Genetic data collected from a large Chinese population has facilitated the study of many diseases and risk factors, and has demonstrated the importance of conducting genetic studies in populations from different countries. A study by researchers at Oxford Population Health and Peking University that demonstrates the importance of genetic data in population-based studies is published today in Cell Genomics.
The researchers analysed data from the China Kadoorie Biobank (CKB), a collaborative study of over 512,000 adults recruited during 2004-08 from ten diverse urban and rural areas across China. Study participants were interviewed about their lifestyle and behaviours, and are followed-up through linkage to hospital records.
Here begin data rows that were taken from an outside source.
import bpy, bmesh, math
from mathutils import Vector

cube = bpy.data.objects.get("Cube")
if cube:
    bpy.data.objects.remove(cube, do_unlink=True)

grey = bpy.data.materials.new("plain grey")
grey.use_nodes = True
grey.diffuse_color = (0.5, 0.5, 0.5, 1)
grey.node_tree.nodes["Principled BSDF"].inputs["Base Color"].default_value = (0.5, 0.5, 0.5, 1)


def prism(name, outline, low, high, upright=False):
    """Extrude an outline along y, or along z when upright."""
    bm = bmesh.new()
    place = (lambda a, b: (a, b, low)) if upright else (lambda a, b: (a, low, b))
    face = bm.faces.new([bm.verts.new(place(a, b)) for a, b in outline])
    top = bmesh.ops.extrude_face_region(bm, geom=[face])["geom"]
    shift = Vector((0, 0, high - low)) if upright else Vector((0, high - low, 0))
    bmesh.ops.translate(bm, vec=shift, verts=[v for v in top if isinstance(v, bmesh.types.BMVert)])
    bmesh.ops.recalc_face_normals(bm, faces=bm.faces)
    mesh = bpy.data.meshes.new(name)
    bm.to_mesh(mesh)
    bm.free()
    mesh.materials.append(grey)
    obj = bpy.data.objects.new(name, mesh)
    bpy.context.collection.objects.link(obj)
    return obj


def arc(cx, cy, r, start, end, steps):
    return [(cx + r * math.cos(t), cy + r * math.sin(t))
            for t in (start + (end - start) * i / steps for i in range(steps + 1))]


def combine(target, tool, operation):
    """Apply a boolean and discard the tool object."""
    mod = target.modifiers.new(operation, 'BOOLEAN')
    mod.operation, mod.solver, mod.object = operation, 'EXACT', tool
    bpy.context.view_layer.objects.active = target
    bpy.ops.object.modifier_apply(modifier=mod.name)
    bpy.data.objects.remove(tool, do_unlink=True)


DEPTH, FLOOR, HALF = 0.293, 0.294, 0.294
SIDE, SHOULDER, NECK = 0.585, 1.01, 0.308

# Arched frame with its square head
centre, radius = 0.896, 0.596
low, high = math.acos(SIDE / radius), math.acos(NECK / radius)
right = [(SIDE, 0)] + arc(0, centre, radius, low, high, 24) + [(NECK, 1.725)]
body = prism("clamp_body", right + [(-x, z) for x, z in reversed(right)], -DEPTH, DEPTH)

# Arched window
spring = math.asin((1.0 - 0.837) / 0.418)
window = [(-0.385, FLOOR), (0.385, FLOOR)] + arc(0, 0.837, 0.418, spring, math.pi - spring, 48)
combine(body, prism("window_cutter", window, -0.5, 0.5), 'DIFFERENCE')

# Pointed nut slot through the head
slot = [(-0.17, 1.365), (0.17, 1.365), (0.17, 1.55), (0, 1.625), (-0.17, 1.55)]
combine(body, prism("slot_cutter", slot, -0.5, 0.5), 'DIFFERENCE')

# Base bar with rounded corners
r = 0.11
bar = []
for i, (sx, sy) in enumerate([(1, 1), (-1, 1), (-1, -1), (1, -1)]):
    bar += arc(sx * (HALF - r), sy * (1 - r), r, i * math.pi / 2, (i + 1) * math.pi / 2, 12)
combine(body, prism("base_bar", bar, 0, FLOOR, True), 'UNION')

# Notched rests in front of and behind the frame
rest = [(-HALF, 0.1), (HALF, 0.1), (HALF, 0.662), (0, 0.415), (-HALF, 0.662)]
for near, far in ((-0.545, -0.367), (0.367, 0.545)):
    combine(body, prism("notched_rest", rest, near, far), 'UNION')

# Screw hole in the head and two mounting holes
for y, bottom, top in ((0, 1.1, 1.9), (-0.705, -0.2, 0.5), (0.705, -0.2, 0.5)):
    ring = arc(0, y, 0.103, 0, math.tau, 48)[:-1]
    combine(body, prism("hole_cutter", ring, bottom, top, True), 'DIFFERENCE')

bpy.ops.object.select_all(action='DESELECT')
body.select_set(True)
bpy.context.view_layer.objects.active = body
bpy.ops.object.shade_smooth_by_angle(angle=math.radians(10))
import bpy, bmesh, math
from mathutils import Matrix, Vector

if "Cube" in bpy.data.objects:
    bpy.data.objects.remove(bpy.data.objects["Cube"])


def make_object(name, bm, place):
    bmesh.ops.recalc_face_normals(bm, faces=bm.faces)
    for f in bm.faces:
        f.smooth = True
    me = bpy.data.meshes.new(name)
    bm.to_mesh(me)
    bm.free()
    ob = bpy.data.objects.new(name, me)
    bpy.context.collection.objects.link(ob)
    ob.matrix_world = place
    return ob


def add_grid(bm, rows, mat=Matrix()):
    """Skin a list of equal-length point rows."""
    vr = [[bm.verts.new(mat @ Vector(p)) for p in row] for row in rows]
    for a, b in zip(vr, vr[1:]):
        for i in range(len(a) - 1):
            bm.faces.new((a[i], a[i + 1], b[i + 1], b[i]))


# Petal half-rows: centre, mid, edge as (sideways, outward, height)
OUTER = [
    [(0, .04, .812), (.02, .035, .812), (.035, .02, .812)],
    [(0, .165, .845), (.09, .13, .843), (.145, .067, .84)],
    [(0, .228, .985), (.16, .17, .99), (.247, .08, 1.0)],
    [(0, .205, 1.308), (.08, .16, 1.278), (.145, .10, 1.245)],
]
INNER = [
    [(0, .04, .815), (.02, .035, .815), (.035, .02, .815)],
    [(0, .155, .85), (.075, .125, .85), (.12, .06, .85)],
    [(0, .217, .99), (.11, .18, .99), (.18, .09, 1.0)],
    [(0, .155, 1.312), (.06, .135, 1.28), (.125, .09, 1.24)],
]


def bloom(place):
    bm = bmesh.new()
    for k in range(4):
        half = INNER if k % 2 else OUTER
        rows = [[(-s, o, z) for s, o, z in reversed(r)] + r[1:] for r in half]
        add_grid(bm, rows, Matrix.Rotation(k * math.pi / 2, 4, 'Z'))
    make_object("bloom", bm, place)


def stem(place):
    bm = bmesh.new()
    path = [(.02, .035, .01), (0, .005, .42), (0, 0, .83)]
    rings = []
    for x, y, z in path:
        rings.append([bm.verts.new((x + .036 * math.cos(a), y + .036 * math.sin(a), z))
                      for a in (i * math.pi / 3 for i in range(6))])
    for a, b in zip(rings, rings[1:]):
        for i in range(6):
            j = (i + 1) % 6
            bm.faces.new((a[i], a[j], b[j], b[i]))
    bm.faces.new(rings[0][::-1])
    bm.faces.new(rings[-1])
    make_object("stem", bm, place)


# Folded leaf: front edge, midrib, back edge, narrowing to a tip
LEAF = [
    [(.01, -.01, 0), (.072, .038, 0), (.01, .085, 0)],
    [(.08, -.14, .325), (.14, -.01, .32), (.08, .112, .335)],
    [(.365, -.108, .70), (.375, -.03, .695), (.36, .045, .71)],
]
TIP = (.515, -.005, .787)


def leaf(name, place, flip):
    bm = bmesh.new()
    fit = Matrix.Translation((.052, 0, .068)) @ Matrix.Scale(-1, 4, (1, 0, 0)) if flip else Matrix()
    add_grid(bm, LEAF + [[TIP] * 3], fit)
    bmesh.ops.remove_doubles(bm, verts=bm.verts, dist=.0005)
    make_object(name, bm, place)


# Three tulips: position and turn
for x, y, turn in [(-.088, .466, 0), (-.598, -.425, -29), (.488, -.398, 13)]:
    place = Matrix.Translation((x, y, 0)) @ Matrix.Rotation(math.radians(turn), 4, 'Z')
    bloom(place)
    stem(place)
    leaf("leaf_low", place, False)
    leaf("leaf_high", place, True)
Analysing the DNA of over 100,000 CKB participants has enabled over 20 million genetic variants to be identified in this population.
Linking genetic data to the rich collection of lifestyle and disease data, and blood biomarkers, collected by biobank studies such as CKB, enables novel genetic risk factors to be identified which can improve understanding of disease mechanisms and can lead to development of new treatments.
The study results are publicly available on a web portal for browsing the genetic associations with over 200 different diseases, which will be an important resource for the scientific community to help uncover the causes of disease.
- There is extensive genetic population diversity across different regions of China and genetic profiles can identify historical patterns of migration in Chinese populations;
- Genetic analysis in this large Chinese population has contributed to discovering new genetic risk factors for many diseases such as diabetes, stroke, depression and chronic respiratory disease;
- Particular genetic variants which are only frequent in East Asian populations can help inform drug target identification and evaluation.
Robin Walters, Associate Professor at Oxford Population Health and lead author of the study, said ‘This is one of the largest genetic datasets in an East Asian population, which has led to the discovery of many important disease risk factors.’
Professor Liming Li, a senior author and CKB co-PI from Peking University, said ‘The China Kadoorie Biobank is an important resource for understanding the causes of disease and demonstrates the value of conducting large-scale research projects in China.’
Professor Zhengming Chen, Richard Peto Professor of Epidemiology at Oxford Population Health and a senior author and CKB co-PI, said ‘Using genetic datasets from different populations, such as China, will make an important contribution to global efforts to prevent and treat chronic diseases.’
This CKB study plans to expand its genetic analysis from genotyping data in 100,000 participants, to whole genome sequencing in all 512,000 CKB participants which will greatly enhance the opportunities for scientific discoveries.